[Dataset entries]
※
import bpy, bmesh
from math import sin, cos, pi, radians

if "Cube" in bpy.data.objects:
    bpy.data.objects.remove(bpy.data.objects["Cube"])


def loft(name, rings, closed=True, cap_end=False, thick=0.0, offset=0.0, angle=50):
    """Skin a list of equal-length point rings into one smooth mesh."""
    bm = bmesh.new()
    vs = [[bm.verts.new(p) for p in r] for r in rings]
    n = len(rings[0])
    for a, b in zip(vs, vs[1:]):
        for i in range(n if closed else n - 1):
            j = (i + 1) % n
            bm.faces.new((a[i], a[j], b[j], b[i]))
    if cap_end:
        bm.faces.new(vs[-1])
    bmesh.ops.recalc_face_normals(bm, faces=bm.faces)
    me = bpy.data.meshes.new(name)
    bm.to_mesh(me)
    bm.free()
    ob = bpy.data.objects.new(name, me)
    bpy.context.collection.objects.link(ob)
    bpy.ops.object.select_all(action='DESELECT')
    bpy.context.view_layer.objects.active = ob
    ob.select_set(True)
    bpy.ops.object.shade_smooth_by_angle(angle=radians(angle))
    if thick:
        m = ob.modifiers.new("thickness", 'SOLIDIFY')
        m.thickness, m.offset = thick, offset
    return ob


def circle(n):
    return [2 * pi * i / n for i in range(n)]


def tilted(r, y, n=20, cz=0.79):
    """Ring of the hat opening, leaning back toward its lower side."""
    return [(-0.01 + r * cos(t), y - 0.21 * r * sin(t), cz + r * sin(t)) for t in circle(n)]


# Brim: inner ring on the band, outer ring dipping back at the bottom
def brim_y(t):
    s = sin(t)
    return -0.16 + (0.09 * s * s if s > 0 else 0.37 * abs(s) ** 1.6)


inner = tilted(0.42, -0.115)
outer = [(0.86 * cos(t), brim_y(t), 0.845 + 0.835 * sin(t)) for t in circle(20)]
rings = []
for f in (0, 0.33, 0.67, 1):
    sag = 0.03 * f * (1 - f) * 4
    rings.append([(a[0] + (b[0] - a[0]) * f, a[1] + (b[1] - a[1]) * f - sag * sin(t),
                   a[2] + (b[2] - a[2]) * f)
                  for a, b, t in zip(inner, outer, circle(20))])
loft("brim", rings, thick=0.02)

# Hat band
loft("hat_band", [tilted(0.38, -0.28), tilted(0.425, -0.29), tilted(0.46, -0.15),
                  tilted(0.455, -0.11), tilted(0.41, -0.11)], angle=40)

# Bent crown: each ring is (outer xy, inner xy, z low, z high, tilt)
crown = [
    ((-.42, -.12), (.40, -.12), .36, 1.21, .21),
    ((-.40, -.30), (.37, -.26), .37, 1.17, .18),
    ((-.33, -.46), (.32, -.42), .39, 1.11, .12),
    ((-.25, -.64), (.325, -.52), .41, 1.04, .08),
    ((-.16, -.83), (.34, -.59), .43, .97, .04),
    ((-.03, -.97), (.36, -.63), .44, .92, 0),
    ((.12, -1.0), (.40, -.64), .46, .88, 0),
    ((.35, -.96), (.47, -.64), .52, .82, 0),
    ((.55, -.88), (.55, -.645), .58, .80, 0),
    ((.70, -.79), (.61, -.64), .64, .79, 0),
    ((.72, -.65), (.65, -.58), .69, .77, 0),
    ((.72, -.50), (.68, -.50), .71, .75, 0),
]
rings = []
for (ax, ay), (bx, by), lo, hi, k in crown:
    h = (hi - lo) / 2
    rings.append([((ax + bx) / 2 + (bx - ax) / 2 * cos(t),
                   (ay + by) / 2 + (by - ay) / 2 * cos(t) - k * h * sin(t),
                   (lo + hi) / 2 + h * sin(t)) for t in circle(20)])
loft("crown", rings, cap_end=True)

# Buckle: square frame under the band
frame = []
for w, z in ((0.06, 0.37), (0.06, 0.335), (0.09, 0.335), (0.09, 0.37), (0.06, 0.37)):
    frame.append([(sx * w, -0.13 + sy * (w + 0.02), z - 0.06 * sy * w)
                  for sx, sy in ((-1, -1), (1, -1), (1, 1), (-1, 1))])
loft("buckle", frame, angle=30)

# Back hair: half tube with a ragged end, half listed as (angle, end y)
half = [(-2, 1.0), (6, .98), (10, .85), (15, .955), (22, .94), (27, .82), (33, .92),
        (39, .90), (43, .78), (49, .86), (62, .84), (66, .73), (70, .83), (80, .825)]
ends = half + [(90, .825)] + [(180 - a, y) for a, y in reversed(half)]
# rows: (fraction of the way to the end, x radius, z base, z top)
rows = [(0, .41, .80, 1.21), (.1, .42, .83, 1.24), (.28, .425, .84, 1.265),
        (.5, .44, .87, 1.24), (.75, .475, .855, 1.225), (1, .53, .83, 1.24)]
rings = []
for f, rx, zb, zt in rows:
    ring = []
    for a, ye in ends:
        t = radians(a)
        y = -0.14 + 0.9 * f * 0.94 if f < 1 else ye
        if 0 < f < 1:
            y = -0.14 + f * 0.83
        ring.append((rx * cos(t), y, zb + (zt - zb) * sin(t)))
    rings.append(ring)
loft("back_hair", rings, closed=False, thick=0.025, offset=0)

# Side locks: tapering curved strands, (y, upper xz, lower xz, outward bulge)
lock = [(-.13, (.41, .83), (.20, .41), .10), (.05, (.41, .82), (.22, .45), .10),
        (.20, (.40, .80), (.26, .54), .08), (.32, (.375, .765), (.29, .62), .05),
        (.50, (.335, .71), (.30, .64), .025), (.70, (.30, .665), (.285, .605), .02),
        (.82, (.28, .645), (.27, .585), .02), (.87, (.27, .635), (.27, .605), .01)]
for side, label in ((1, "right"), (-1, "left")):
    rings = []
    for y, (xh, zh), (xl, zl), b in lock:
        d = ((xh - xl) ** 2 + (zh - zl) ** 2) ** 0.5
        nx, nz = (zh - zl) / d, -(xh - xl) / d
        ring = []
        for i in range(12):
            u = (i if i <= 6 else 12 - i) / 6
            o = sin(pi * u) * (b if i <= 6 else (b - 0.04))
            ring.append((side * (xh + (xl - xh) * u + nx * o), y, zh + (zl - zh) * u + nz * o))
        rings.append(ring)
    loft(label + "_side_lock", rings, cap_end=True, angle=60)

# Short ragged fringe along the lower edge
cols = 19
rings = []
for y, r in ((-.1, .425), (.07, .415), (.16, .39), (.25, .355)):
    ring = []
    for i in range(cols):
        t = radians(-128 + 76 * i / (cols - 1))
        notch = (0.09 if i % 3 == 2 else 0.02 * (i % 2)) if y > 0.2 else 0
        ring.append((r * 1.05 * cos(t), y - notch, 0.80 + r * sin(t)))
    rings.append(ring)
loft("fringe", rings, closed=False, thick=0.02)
※
▶ **Aim of the exercise**
The required output is every line above from the one with "# Side locks: tapering" down to the one with "for y, (xh, zh), (xl, zl), b", restated word for word, ends included.

▶ **Your solution**
# Side locks: tapering curved strands, (y, upper xz, lower xz, outward bulge)
lock = [(-.13, (.41, .83), (.20, .41), .10), (.05, (.41, .82), (.22, .45), .10),
        (.20, (.40, .80), (.26, .54), .08), (.32, (.375, .765), (.29, .62), .05),
        (.50, (.335, .71), (.30, .64), .025), (.70, (.30, .665), (.285, .605), .02),
        (.82, (.28, .645), (.27, .585), .02), (.87, (.27, .635), (.27, .605), .01)]
for side, label in ((1, "right"), (-1, "left")):
    rings = []
    for y, (xh, zh), (xl, zl), b in lock:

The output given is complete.